For two years, opponents on the right have criticized Obama as our most liberal president ever. The charge was never tethered to reality.
The tax-cut deal Obama struck with congressional Republicans shows just how far the president actually stands from the liberal wing of the Democratic Party. Some liberals have criticized Obama for "caving in."
In fact, a majority of Democratic lawmakers are angry that the president agreed to extend the Bush-era tax breaks to wealthy families.
But some misguided Democrats would go so far as to force all wage earners to pay higher taxes on Jan. 1, just to prove a point. Fortunately, the more reasonable among them, such as Rep. Joe Sestak (D., Pa.), will vote for the deal to spare struggling families a tax increase and to provide more benefits to the unemployed.
Obama made the deal because, unlike too many Democrats, he heard the message in the "shellacking" that voters gave his party on Nov. 2. More than any other action he's taken, this step puts him closer to the political center.
That's a practical place from which to govern. A Gallup poll taken last summer showed that 42 percent of voters call themselves conservative, 35 percent identify as centrist, and only 20 percent call themselves liberals.
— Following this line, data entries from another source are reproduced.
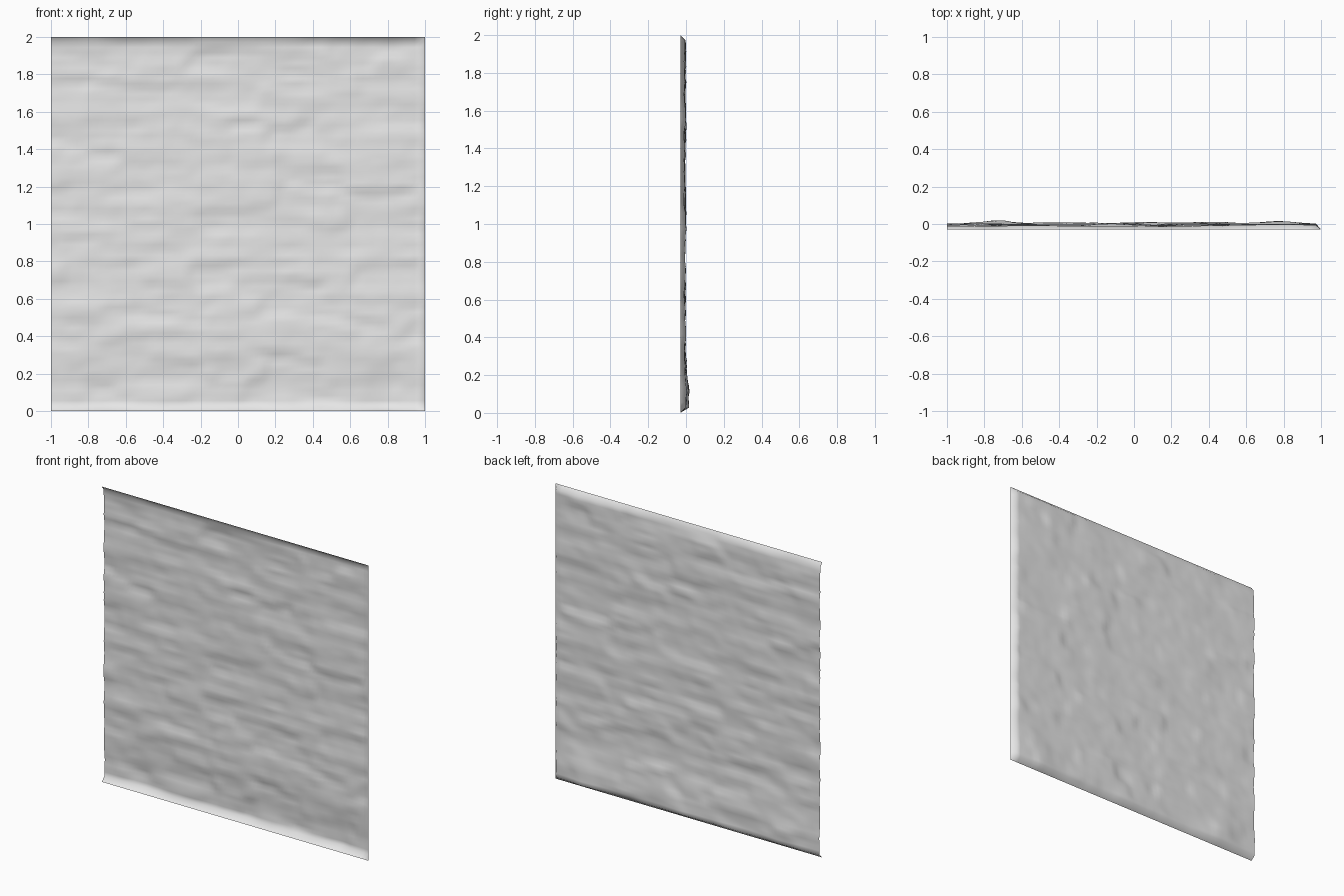
import bpy
import bmesh
import math
import random
from mathutils import Vector, noise

random.seed(7)
if "Cube" in bpy.data.objects:
    bpy.data.objects.remove(bpy.data.objects["Cube"], do_unlink=True)

CELLS = 72
RIM_Y = -0.03

# Single pale stone colour
stone = bpy.data.materials.new("pale_stone")
stone.use_nodes = True
stone.diffuse_color = (0.8, 0.8, 0.8, 1)
stone.node_tree.nodes["Principled BSDF"].inputs["Base Color"].default_value = (0.8, 0.8, 0.8, 1)


def step(t):
    t = max(0.0, min(1.0, t))
    return t * t * (3 - 2 * t)


# Irregular courses, each split into stones: (left, right, bottom, top, depth, tilt)
stones = []
z = -0.05
while z < 2.1:
    height = random.uniform(0.075, 0.125)
    x = -1.1 - random.random() * 0.3
    while x < 1.1:
        width = random.uniform(0.16, 0.42)
        stones.append((x, x + width, z, z + height,
                       random.uniform(-0.006, 0.005), random.uniform(-0.005, 0.005)))
        x += width
    z += height

# Strong ledges with a hollow under them: (x, z, half length)
ledges = [(-0.6, 0.56, 0.12), (-0.58, 1.18, 0.14), (-0.73, 0.13, 0.08), (-0.88, 1.43, 0.08),
          (-0.72, 1.39, 0.1), (-0.88, 1.79, 0.12), (0.03, 1.55, 0.08), (0.35, 1.54, 0.06),
          (-0.04, 0.22, 0.08), (-0.85, 0.93, 0.12), (0.2, 0.32, 0.12), (0.72, 0.46, 0.1)]


def stone_face(x, z):
    # Ragged joints come from warping the position before finding the stone
    wx = x + 0.05 * noise.noise(Vector((x * 4, 3.1, z * 9)))
    wz = z + 0.05 * noise.noise(Vector((x * 2.5, 8.7, z * 3)))
    total = weight = 0.0
    for left, right, low, high, depth, tilt in stones:
        edge_x = min(wx - left, right - wx)
        edge_z = min(wz - low, high - wz)
        if edge_x > -0.03 and edge_z > -0.02:
            w = step((edge_x + 0.03) / 0.06) * step((edge_z + 0.02) / 0.04)
            slope = tilt * ((wz - low) / (high - low) - 0.5)
            groove = 0.005 * (1 - step(edge_z / 0.025)) * (0.5 + noise.noise(Vector((x * 5, 0, z * 5))))
            total += w * (depth + slope + groove)
            weight += w
    return total / weight if weight else 0.0


def relief(x, z):
    y = -0.007 + stone_face(x, z)
    y += 0.004 * noise.noise(Vector((x * 5, 1.3, z * 8)))
    y += 0.002 * noise.noise(Vector((x * 14, 5.2, z * 20)))
    for lx, lz, half in ledges:
        along = step(1.4 - abs(x - lx) / half)
        if along > 0:
            y += 0.009 * along * math.exp(-((z - lz + 0.02) / 0.028) ** 2)
    # Keep the wall shallow, then let the foot of the wall sink back
    y = min(y, 0.003 + 0.25 * (y - 0.003))
    foot = 0.009 + 0.012 * math.exp(-((x + 0.72) / 0.14) ** 2)
    foot += 0.006 * math.exp(-((x + 0.05) / 0.16) ** 2)
    foot += 0.011 * math.exp(-((x - 0.82) / 0.14) ** 2)
    return min(0.03, y + foot * step((0.34 - z) / 0.24))


# Relief sheet: three edges pinned forward, the fourth follows the stones
bm = bmesh.new()
grid = []
for j in range(CELLS + 1):
    row = []
    for i in range(CELLS + 1):
        x = -1 + 2 * i / CELLS
        z = 2 * j / CELLS
        pinned = j in (0, CELLS) or i == CELLS
        row.append(bm.verts.new((x, RIM_Y if pinned else relief(x, z), z)))
    grid.append(row)
for low, high in zip(grid, grid[1:]):
    for i in range(CELLS):
        face = bm.faces.new((low[i], low[i + 1], high[i + 1], high[i]))
        face.smooth = True

mesh = bpy.data.meshes.new("stone_wall_panel")
bm.to_mesh(mesh)
bm.free()
mesh.materials.append(stone)
wall = bpy.data.objects.new("stone_wall_panel", mesh)
bpy.context.collection.objects.link(wall)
Even before the midterm election, Obama was showing a tendency toward pragmatic, rather than partisan, solutions. Conservatives would never admit it, but Obama often frustrates his liberal base. There is even talk of a primary challenge against Obama in 2012.
Looking at his record explains why. He alienated some liberals by not insisting on a public option in the health-care law. He outraged environmentalists by opening coastal waters to offshore drilling (later curtailed after the BP disaster). He angered progressives by sending more troops to Afghanistan and endorsing Bush-era policies on battling terrorism.
Like it or not, Obama did exactly what he should in agreeing to a tax-cut deal. He's looking out for the economic well-being of a majority of Americans. Waiting for Republicans to blink would have resulted in tax increases for everyone, threatening a fragile economy.